Speech for Columbia High School
South Orange and Maplewood School District
June 3, 2010
Thank you and good afternoon. I consider it a privilege to continue my association with the members of the South Orange and Maplewood community who make up the Scholarship Fund Committee. Please join me in congratulating the Committee for their efforts.
As in the past, I’d like to share some thoughts with you from my readings. This time, they’re from a book by Vernon E. Jordan, Jr., entitled, Make It Plain: Standing Up and Speaking Out.
A little background for those who are not familiar with Mr. Jordan:
Vernon E. Jordan, Jr., is a senior managing director of Lazard Frères Co. LLC and a senior counsel with Akin, Gump, Strauss, Hauer and Feld, LLP. Earlier in his career, Mr. Jordan served as president and chief executive officer of the National Urban League, Inc.; executive director of the United Negro College Fund, Inc.; director of the Voter Education Project of the Southern Regional Council; attorney-consultant at the US Office of Economic Opportunity; assistant to the executive director of the Southern Regional Council; Georgia field director of the National Association for the Advancement of Colored People; and as an attorney in private practice in Arkansas and Georgia.

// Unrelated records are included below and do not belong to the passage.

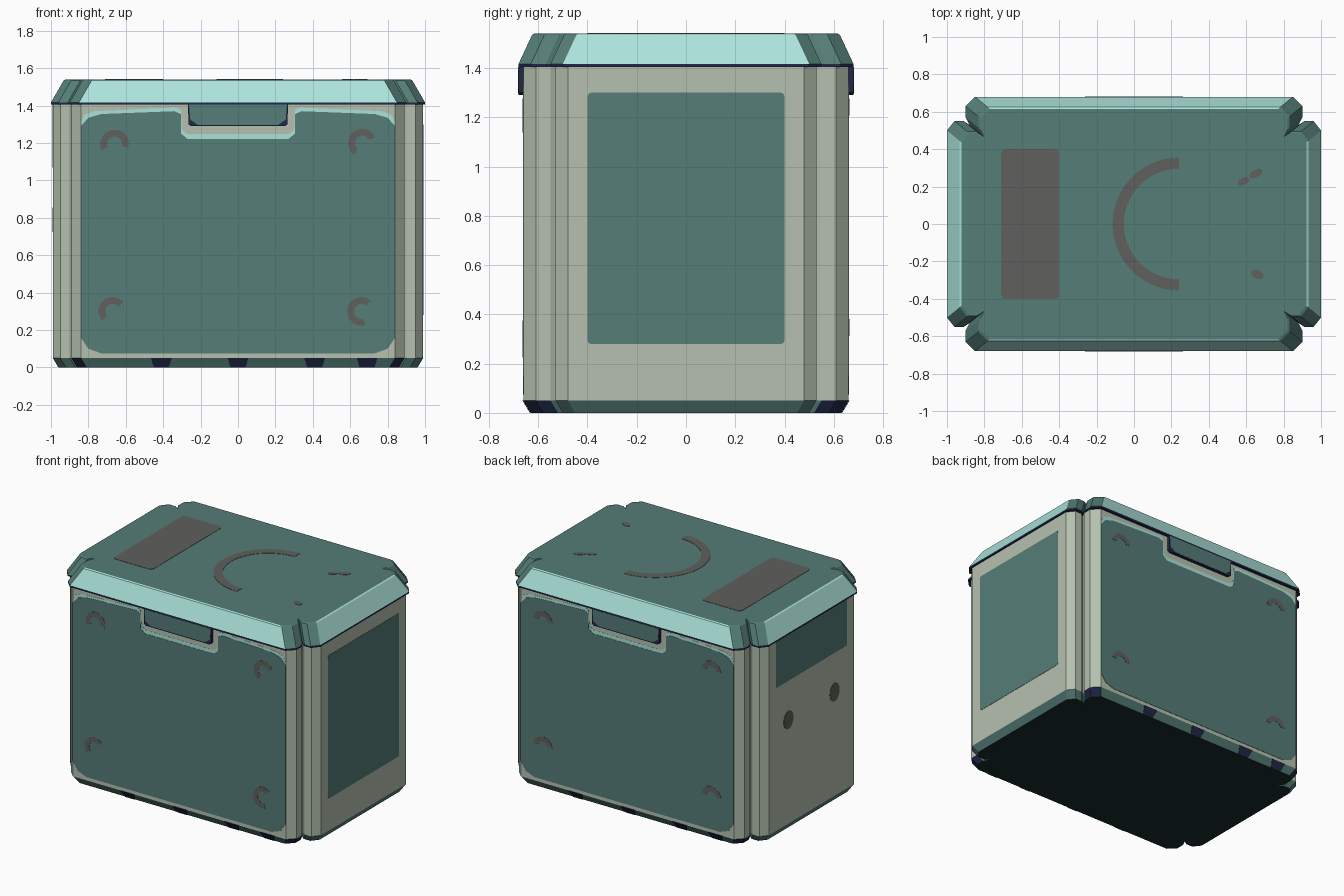
import bpy, bmesh, math

if "Cube" in bpy.data.objects:
    bpy.data.objects.remove(bpy.data.objects["Cube"])


def material(name, rgb):
    m = bpy.data.materials.new(name)
    m.diffuse_color = (*rgb, 1)
    m.use_nodes = True
    m.node_tree.nodes["Principled BSDF"].inputs["Base Color"].default_value = m.diffuse_color
    return m


TEAL = material("dark teal", (0.09, 0.205, 0.185))
LIGHT = material("pale teal", (0.41, 0.77, 0.71))
BEIGE = material("grey beige", (0.46, 0.53, 0.43))
GREY = material("brown grey", (0.115, 0.117, 0.11))
NAVY = material("navy", (0.015, 0.022, 0.065))
BLACK = material("green black", (0.007, 0.025, 0.023))


def finish(name, bm, mats):
    bmesh.ops.recalc_face_normals(bm, faces=bm.faces)
    me = bpy.data.meshes.new(name)
    bm.to_mesh(me)
    bm.free()
    for m in mats:
        me.materials.append(m)
    ob = bpy.data.objects.new(name, me)
    bpy.context.collection.objects.link(ob)
    return ob


# Notched-corner plan outline, one quarter mirrored to all four
QUARTER = [(1.0, .50), (.96, .55), (.91, .55), (.88, .53), (.90, .57), (.90, .63), (.85, .68)]


def outline(dx, dy):
    q = [(x - dx, y - dy) for x, y in QUARTER]
    top = q + [(-x, y) for x, y in reversed(q)]
    return top + [(-x, -y) for x, y in top]


def loft(name, rings, mats, colours, corner=None):
    """rings: (z, dx, dy); colours: slot per band, then bottom and top;
    corner: slot per band for the small faces around the notches."""
    bm = bmesh.new()
    loops = [[bm.verts.new((x, y, z)) for x, y in outline(dx, dy)] for z, dx, dy in rings]
    n = len(loops[0])
    for b in range(len(loops) - 1):
        for i in range(n):
            j = (i + 1) % n
            f = bm.faces.new((loops[b][i], loops[b][j], loops[b + 1][j], loops[b + 1][i]))
            f.material_index = corner[b] if i % 7 != 6 else colours[b]
    bm.faces.new(loops[0][::-1]).material_index = colours[-2]
    bm.faces.new(loops[-1]).material_index = colours[-1]
    return finish(name, bm, mats)


# Body with chamfered foot, and overhanging lid
body = loft("body", [(0, .04, .05), (.05, .01, .02), (1.415, .01, .02)],
            [BEIGE, TEAL, NAVY, BLACK], [1, 0, 3, 0], corner=[1, 0])
for f in body.data.polygons:  # navy outer corners of the foot
    if 0 < f.center.z < .05 and abs(f.center.y) > .56 and abs(f.center.x) > .5:
        f.material_index = 2
loft("lid", [(1.405, 0, 0), (1.417, 0, 0), (1.535, .068, .055), (1.54, .078, .064)],
     [TEAL, LIGHT, NAVY], [2, 1, 1, 2, 0], corner=[2, 0, 0])

# Flat plates placed on each side of the box
SIDES = {
    "front": lambda u, v, h: (u, -.66 - h, v),
    "back": lambda u, v, h: (-u, .66 + h, v),
    "right": lambda u, v, h: (.99 + h, u, v),
    "left": lambda u, v, h: (-.99 - h, -u, v),
    "top": lambda u, v, h: (u, v, 1.54 + h),
}


def plate(name, side, pts, mat, h=.002, base=-.002):
    place = SIDES[side]
    bm = bmesh.new()
    lo = [bm.verts.new(place(u, v, base)) for u, v in pts]
    hi = [bm.verts.new(place(u, v, h)) for u, v in pts]
    bm.faces.new(lo[::-1])
    bm.faces.new(hi)
    for i in range(len(pts)):
        j = (i + 1) % len(pts)
        bm.faces.new((lo[i], lo[j], hi[j], hi[i]))
    return finish(side + "_" + name, bm, [mat])


def rounded(u0, u1, v0, v1, r):
    pts = []
    for k, (cu, cv) in enumerate([(u1 - r, v1 - r), (u0 + r, v1 - r), (u0 + r, v0 + r), (u1 - r, v0 + r)]):
        for s in range(4):
            a = math.radians(90 * k + 30 * s)
            pts.append((cu + r * math.cos(a), cv + r * math.sin(a)))
    return pts


def arc(cu, cv, r_out, r_in, a0, a1, n=28):
    angs = [math.radians(a0 + (a1 - a0) * i / n) for i in range(n + 1)]
    return ([(cu + r_out * math.cos(a), cv + r_out * math.sin(a)) for a in angs] +
            [(cu + r_in * math.cos(a), cv + r_in * math.sin(a)) for a in reversed(angs)])


def ellipse(cu, cv, a, b, turn=0, n=20):
    t = math.radians(turn)
    out = []
    for i in range(n):
        p = 2 * math.pi * i / n
        x, y = a * math.cos(p), b * math.sin(p)
        out.append((cu + x * math.cos(t) - y * math.sin(t), cv + x * math.sin(t) + y * math.cos(t)))
    return out


def mirrored(half):
    return half + [(-x, y) for x, y in reversed(half)]


# Big front and back panels, notched around the latch, with a pale upper edge
LOWER = [(.73, .075), (.80, .10), (.84, .16)]
PALE = LOWER + [(.84, 1.31), (.82, 1.35), (.77, 1.37), (.33, 1.39), (.305, 1.375),
                (.30, 1.27), (.27, 1.247)]
DARK = LOWER + [(.84, 1.29), (.80, 1.335), (.73, 1.355), (.34, 1.37), (.306, 1.355),
                (.304, 1.25), (.27, 1.222)]
# Crescent marks: u, v, start and end angle
CRESCENTS = {
    "front": [(-.66, 1.195, -15, 205), (.665, 1.20, 25, 235), (-.67, .30, 40, 220), (.66, .30, 50, 285)],
    "back": [(u, v, 10, 170) for u in (-.665, .665) for v in (.305, 1.20)],
}
for side, marks in CRESCENTS.items():
    plate("panel_edge", side, mirrored(PALE), LIGHT, .001)
    plate("panel", side, mirrored(DARK), TEAL, .0025)
    for u, v, a0, a1 in marks:
        plate("crescent", side, arc(u, v, .076, .04, a0, a1), GREY, .004, .001)
    # Latch tab hanging from the lid
    plate("latch", side, mirrored([(.25, 1.29), (.265, 1.30), (.267, 1.41)]), NAVY, .02)
    plate("latch_face", side, mirrored([(.215, 1.297), (.255, 1.325), (.262, 1.405)]), TEAL, .0215, .018)
    # Navy patches along the sloping foot
    s = -1 if side == "front" else 1
    for u in (-.41, 0, .41, .69):
        bm = bmesh.new()
        vs = [bm.verts.new((-s * u + du, s * (y + .002), z)) for du, y, z in
              [(-.04, .63, 0), (.04, .63, 0), (.055, .66, .05), (-.055, .66, .05)]]
        bm.faces.new(vs)
        ob = finish(side + "_foot_patch", bm, [NAVY])
        sol = ob.modifiers.new("thickness", "SOLIDIFY")
        sol.thickness, sol.offset = .003, 0

# End panels: tall on the right, short with two spots on the left
plate("panel", "right", rounded(-.4, .4, .28, 1.30, .015), TEAL)
plate("panel", "left", rounded(-.4, .4, 1.07, 1.405, .01), TEAL)
for u in (-.26, .26):
    plate("spot", "left", ellipse(u, .79, .055, .065), GREY)

# Lid markings
plate("rectangle_marking", "top", rounded(-.71, -.40, -.4, .4, .025), GREY)
plate("arc_marking", "top", arc(.24, 0, .355, .295, 90, 270), GREY)
plate("small_mark", "top", ellipse(.585, .228, .033, .018, 30), GREY)
plate("small_mark", "top", ellipse(.652, .27, .038, .02, 30), GREY)
plate("small_mark", "top", ellipse(.66, -.27, .035, .022, -20), GREY)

[Mr. Jordan serves] on the board of numerous companies and universities [,] … has been awarded more than 60 honorary degrees, and in 2001 was the recipient of the NAACP’s highest honor, the Joel E. Spingarn Medal [that is] awarded for distinguished achievement by black Americans.
[Mr. Jordan] is a graduate of DePauw University and the Howard University Law School …. (Jordan 239)
Now, you’re probably wondering, why is she spending so much time on Mr. Jordan’s background? The reason is quite simple; I want you to get a snapshot of what goes into being a contributor to society. I want you to get a snippet of who’s worth listening to on issues that matter. The question is, how does one qualify to “stand up and speak out” on such problems as unemployment, the plight of the poor, equal rights, fair housing, and voter’s rights?
If you take the time to study the life of Mr. Jordan and/or the lives of other great Americans, you’ll find some recurring themes, including a fierce passion to achieve -- not necessarily for self aggrandizement, but in response to a significant life event or perhaps a situation that took place in society-at-large. Other themes or commonalities are discipline to stay focused on their “cause” and a keen sense of purpose in life.
Mr. Jordan studied the “American way” or the “system”. He identified mentors to emulate, and figured out what he needed to do to fulfill his legacy. In his book he says, “Early in my life, I decided I wanted to be an advocate for black America’s quest to gain the full measure of American citizenship, and it was quite
clear that required the ability to speak in a way that influenced
people” (xi). Mr. Jordan’s interest in public speaking at an early age enhanced his ability to achieve his goal.
What is your “passion”? What is your “cause”? What do you believe you must “stand up and speak out” about? Are you on a course of action to prepare yourself for this journey? Do you have the discipline and focus to make it happen? Who are your mentors? Do you have the right people in your life?
I encourage you to make time to address these issues in your life, because America -- and our world at-large, need greatness, but not just any kind of greatness. We need greatness of character, mind, and spirit. Anyone can stand on a corner and wave a placard to draw attention to a “cause,” but it takes greatness of character, discipline, a purposeful mindset and a passionate spirit to make a dent on the critical problems that we face. We need great Americans to help fix what isn’t working for the least among us. Indeed, we need great Americans to help us live up to what Jordan calls Lincoln’s “rhetorical description” of the nation in his Gettysburg Address: “… conceived in liberty and dedicated to the proposition that all men are created equal” (x).
Prepare yourself, believe in yourself, believe in your “cause,” then go out there and start “standing up and speaking out.”
Thank you and congratulations!
Jordan, Jr., Vernon E. Make It Plain: Standing Up and Speaking
Out. New York: PublicAffairs, 2008. Print.